Doctor Came Up With Term To Describe The Trauma That Syrian Children Are Facing
A doctor suggests that using the term PTSD cannot fully describe the condition that Syrian children are bound to face. Dr. M.K. Hamza and his team came up with the Human Devastation Syndrome. The term was coined by Hamza and his team after he explained that Syrian children suffer a never ending trauma which is said to be far worse than PTSD.
Dr. Hamza, a neuropsychologist with the Syrian-American Medical Society opened up about the devastation young children would have to face following the Syrian war. Hamza is part of the chair for the mental health committee of SAMS. The team currently has 1,000 Syrian American members, the majority of which are volunteers who provide medical support the victims of the war.

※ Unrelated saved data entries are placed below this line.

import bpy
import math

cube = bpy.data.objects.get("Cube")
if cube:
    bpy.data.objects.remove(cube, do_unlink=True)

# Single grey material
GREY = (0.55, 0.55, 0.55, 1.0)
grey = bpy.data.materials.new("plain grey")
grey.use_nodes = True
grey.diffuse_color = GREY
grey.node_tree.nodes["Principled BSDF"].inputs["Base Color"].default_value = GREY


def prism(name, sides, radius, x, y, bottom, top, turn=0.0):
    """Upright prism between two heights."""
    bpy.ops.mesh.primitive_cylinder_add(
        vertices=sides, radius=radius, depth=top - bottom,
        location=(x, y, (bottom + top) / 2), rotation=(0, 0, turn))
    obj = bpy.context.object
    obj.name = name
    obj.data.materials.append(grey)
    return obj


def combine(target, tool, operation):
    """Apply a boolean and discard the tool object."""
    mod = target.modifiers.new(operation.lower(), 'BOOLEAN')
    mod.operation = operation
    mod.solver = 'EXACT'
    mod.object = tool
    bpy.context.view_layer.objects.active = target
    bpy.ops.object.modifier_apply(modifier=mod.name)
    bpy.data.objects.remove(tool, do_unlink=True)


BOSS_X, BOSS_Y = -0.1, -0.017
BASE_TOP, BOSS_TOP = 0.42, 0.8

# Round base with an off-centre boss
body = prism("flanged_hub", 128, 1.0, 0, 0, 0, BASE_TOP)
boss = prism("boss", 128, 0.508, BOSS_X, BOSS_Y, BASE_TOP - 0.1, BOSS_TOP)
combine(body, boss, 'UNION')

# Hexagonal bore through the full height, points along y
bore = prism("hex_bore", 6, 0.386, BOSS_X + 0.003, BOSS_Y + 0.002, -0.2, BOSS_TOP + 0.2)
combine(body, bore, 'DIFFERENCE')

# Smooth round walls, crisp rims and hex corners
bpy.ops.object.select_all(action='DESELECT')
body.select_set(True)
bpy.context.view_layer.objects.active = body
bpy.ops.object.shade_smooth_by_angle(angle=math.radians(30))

"We have talked to so many children, and their devastation is above and beyond what even soldiers are able to see in the war," Dr. Hamza told ATTN during an interview. "They have seen dismantled human beings that used to be their parents or their siblings. You get out of a family of five or six or 10 or whatever - you get one survivor, two survivors sometimes. A lot of them have physical impairments. Amputations. Severe injuries. And they've made it to the refugee camp somehow."

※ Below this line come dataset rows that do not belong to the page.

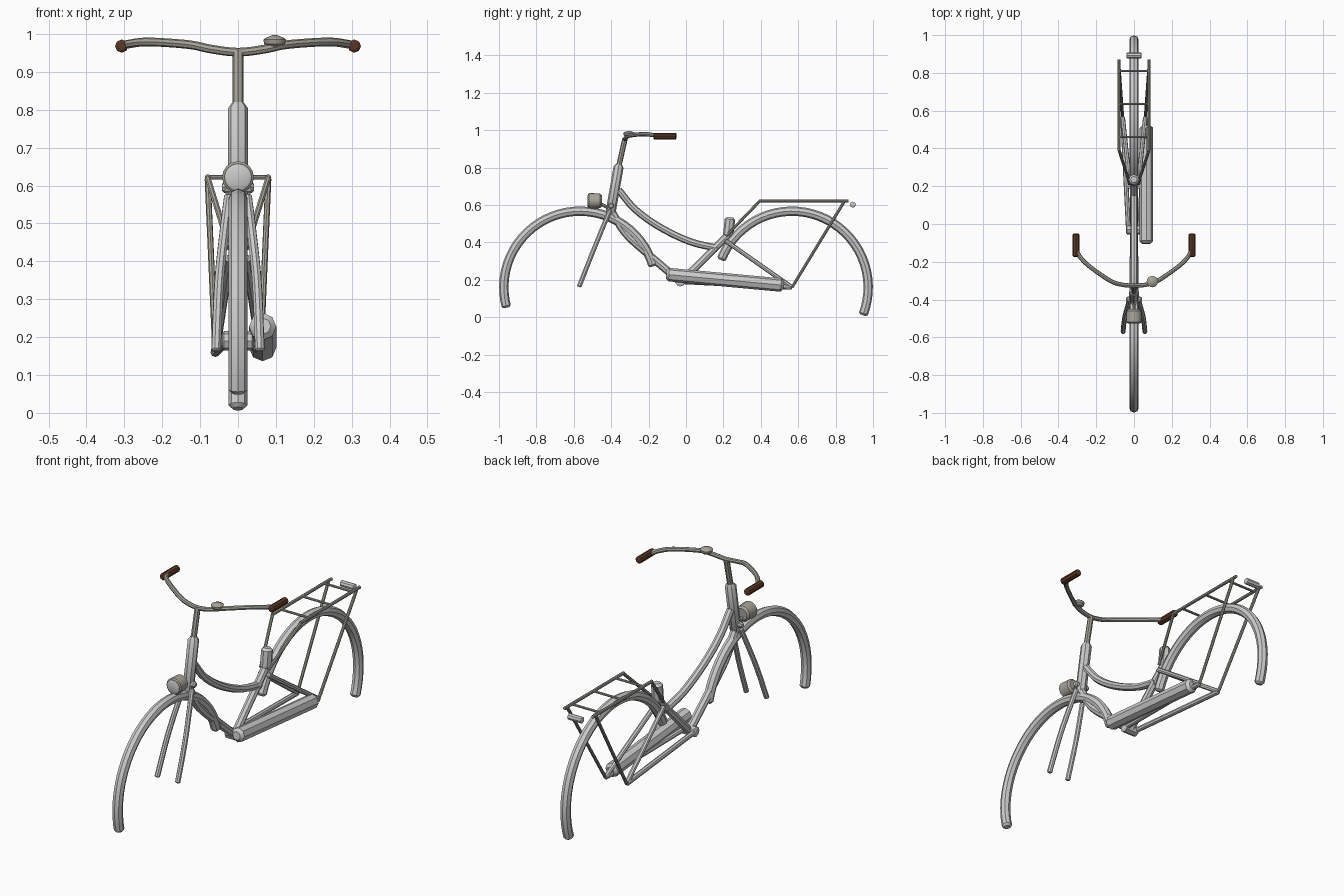
import bpy, bmesh
from math import sin, cos, radians, pi
from mathutils import Vector, Matrix

if "Cube" in bpy.data.objects:
    bpy.data.objects.remove(bpy.data.objects["Cube"])


def material(name, rgb):
    m = bpy.data.materials.new(name)
    m.diffuse_color = (*rgb, 1)
    m.use_nodes = True
    m.node_tree.nodes["Principled BSDF"].inputs["Base Color"].default_value = m.diffuse_color
    return m


METAL = material("dull_metal", (0.38, 0.37, 0.32))
BROWN = material("brown_grip", (0.11, 0.04, 0.02))


def finish(ob, mat):
    if mat:
        ob.data.materials.append(mat)
    bpy.ops.object.select_all(action='DESELECT')
    ob.select_set(True)
    bpy.context.view_layer.objects.active = ob
    if ob.type == 'CURVE':
        bpy.ops.object.convert(target='MESH')
    bpy.ops.object.shade_smooth_by_angle(angle=radians(35))
    return ob


def smooth_path(pts, n=6):
    """Catmull-Rom curve through the points."""
    p = [2 * pts[0] - pts[1], *pts, 2 * pts[-1] - pts[-2]]
    out = []
    for a, b, c, d in zip(p, p[1:], p[2:], p[3:]):
        for i in range(n):
            t = i / n
            out.append(0.5 * (2 * b + (c - a) * t + (2 * a - 5 * b + 4 * c - d) * t * t
                              + (3 * b - a - 3 * c + d) * t ** 3))
    return out + [pts[-1]]


def tube(name, pts, r, mat=None, cap=0.0):
    """Round tube along a path; cap is the length of the chamfered ends."""
    pts = [Vector(p) for p in pts]
    if 2 < len(pts) < 12:
        pts = smooth_path(pts)
    radii = [1.0] * len(pts)
    if cap:
        a = pts[0] + (pts[1] - pts[0]).normalized() * cap
        b = pts[-1] + (pts[-2] - pts[-1]).normalized() * cap
        pts = [pts[0], a, *pts[1:-1], b, pts[-1]]
        radii = [0.6, 1, *radii[1:-1], 1, 0.6]
    cu = bpy.data.curves.new(name, 'CURVE')
    cu.dimensions = '3D'
    cu.bevel_depth = r
    cu.bevel_resolution = 2
    cu.use_fill_caps = True
    sp = cu.splines.new('POLY')
    sp.points.add(len(pts) - 1)
    for q, p, k in zip(sp.points, pts, radii):
        q.co = (*p, 1)
        q.radius = k
    ob = bpy.data.objects.new(name, cu)
    bpy.context.collection.objects.link(ob)
    return finish(ob, mat)


def lathe(name, profile, origin, rot, mat=None, n=16):
    """Spin (radius, height) pairs about local z."""
    bm = bmesh.new()
    rings = [[bm.verts.new((r * cos(2 * pi * i / n), r * sin(2 * pi * i / n), h))
              for i in range(n)] for r, h in profile]
    for a, b in zip(rings, rings[1:]):
        for i in range(n):
            j = (i + 1) % n
            bm.faces.new((a[i], a[j], b[j], b[i]))
    bm.faces.new(rings[0][::-1])
    bm.faces.new(rings[-1])
    bm.transform(Matrix.Translation(origin) @ rot)
    me = bpy.data.meshes.new(name)
    bm.to_mesh(me)
    bm.free()
    ob = bpy.data.objects.new(name, me)
    bpy.context.collection.objects.link(ob)
    return finish(ob, mat)


def arc(cy, a0, a1, n=32, cz=0.16, r=0.407):
    angles = [radians(a0 + (a1 - a0) * i / n) for i in range(n + 1)]
    return [(0, cy + r * cos(a), cz + r * sin(a)) for a in angles]


# mudguards
tube("front_mudguard", arc(-0.567, 16, 195.5), 0.025, cap=0.01)
tube("rear_mudguard", arc(0.567, -21.5, 159), 0.025, cap=0.01)

# frame
tube("head_tube", [(0, -0.405, 0.55), (0, -0.358, 0.818)], 0.027, cap=0.015)
tube("top_tube", [(0, -0.36, 0.68), (0, -0.27, 0.575), (0, -0.14, 0.482),
                  (0, 0.02, 0.405), (0, 0.17, 0.368)], 0.019)
tube("down_tube", [(0, -0.395, 0.56), (0, -0.32, 0.445), (0, -0.2, 0.335),
                   (0, -0.03, 0.19)], 0.021)
tube("seat_tube", [(0, -0.03, 0.185), (0, 0.1, 0.315), (0, 0.225, 0.44)], 0.02)
tube("seat_clamp", [(0, 0.225, 0.43), (0, 0.236, 0.535)], 0.028, cap=0.012)
tube("bottom_bracket", [(-0.042, -0.03, 0.19), (0.042, -0.03, 0.19)], 0.026, cap=0.005)

# mirrored stays, fork legs and rack sides
for s, side in ((-1, "left"), (1, "right")):
    axle = (s * 0.06, 0.567, 0.16)
    tube(side + "_chain_stay", [(s * 0.03, -0.02, 0.19), axle], 0.013, cap=0.004)
    tube(side + "_seat_stay", [(s * 0.022, 0.21, 0.41), axle], 0.012, cap=0.004)
    tube(side + "_fork_leg", [(s * 0.024, -0.405, 0.575), (s * 0.036, -0.445, 0.48),
                              (s * 0.05, -0.5, 0.345), (s * 0.058, -0.572, 0.163)],
         0.013, cap=0.004)
    tube(side + "_rack_rail", [(s * 0.08, 0.39, 0.622), (s * 0.08, 0.87, 0.622)], 0.008, METAL)
    tube(side + "_rack_stay", [axle, (s * 0.08, 0.845, 0.617)], 0.008, METAL)
    tube(side + "_rack_strut", [(s * 0.08, 0.393, 0.62), (s * 0.022, 0.215, 0.435)], 0.008, METAL)
    tube(side + "_grip", [(s * 0.307, -0.175, 0.968), (s * 0.307, -0.05, 0.968)],
         0.0175, BROWN, cap=0.005)
tube("fork_crown", [(-0.042, -0.4, 0.595), (0.042, -0.4, 0.595)], 0.016, cap=0.008)

# rack crossbars and rear lamp
for i, y in enumerate((0.46, 0.635, 0.81)):
    tube(f"rack_crossbar_{i + 1}", [(-0.08, y, 0.622), (0.08, y, 0.622)], 0.006, METAL)
tube("rear_lamp", [(-0.04, 0.892, 0.602), (0.04, 0.892, 0.602)], 0.016, cap=0.003)

# chain case
tube("chain_case", [(0.065, -0.105, 0.229), (0.065, 0.522, 0.171)], 0.036, cap=0.014)

# stem and handlebar
tube("stem", [(0, -0.361, 0.8), (0, -0.326, 0.955)], 0.0145, METAL)
half = [(0.07, -0.32, 0.96), (0.13, -0.298, 0.972), (0.235, -0.225, 0.979),
        (0.285, -0.175, 0.974), (0.307, -0.13, 0.968)]
tube("handlebar", [(-x, y, z) for x, y, z in half[::-1]] + [(0, -0.326, 0.952)] + half[:],
     0.0115, METAL)

# bell
lathe("bell", [(0.018, -0.02), (0.028, -0.011), (0.03, 0), (0.026, 0.004), (0.006, 0.012)],
      (0.097, -0.305, 0.985), Matrix(), METAL)

# head lamp, facing -y
face = Matrix.Rotation(pi / 2, 4, 'X')
lathe("head_lamp", [(0.03, -0.038), (0.039, -0.028), (0.042, 0.02), (0.042, 0.03), (0.036, 0.035)],
      (0, -0.488, 0.622), face, METAL)
lathe("lamp_lens", [(0.034, 0.0), (0.034, 0.036), (0.028, 0.039)], (0, -0.488, 0.622), face)
tube("lamp_bracket", [(0, -0.46, 0.607), (0, -0.4, 0.578)], 0.009, METAL)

Children are highly affected by the Syrian war and Hamza mentioned that the devastation that the children are bound to face are never ending. These children are engulfed with fear as they take on both emotional, physical and material problems. The Syrian civilians are not just struggling with poverty, but the residents are struggling for their lives as well.
In a statistic released by the United Nations Refugee, more than 500 thousand Syrians have been killed sine war erupted, while 6.3 million were displaced. Aside from Dr. Hamza, Iyad Alkhouri, a volunteer psychiatrist also testified about the struggles Syrian children would have to go through. It was then added that the term "Human Devastation Syndrome" can best describe the Syrian condition, but it is yet to be made official.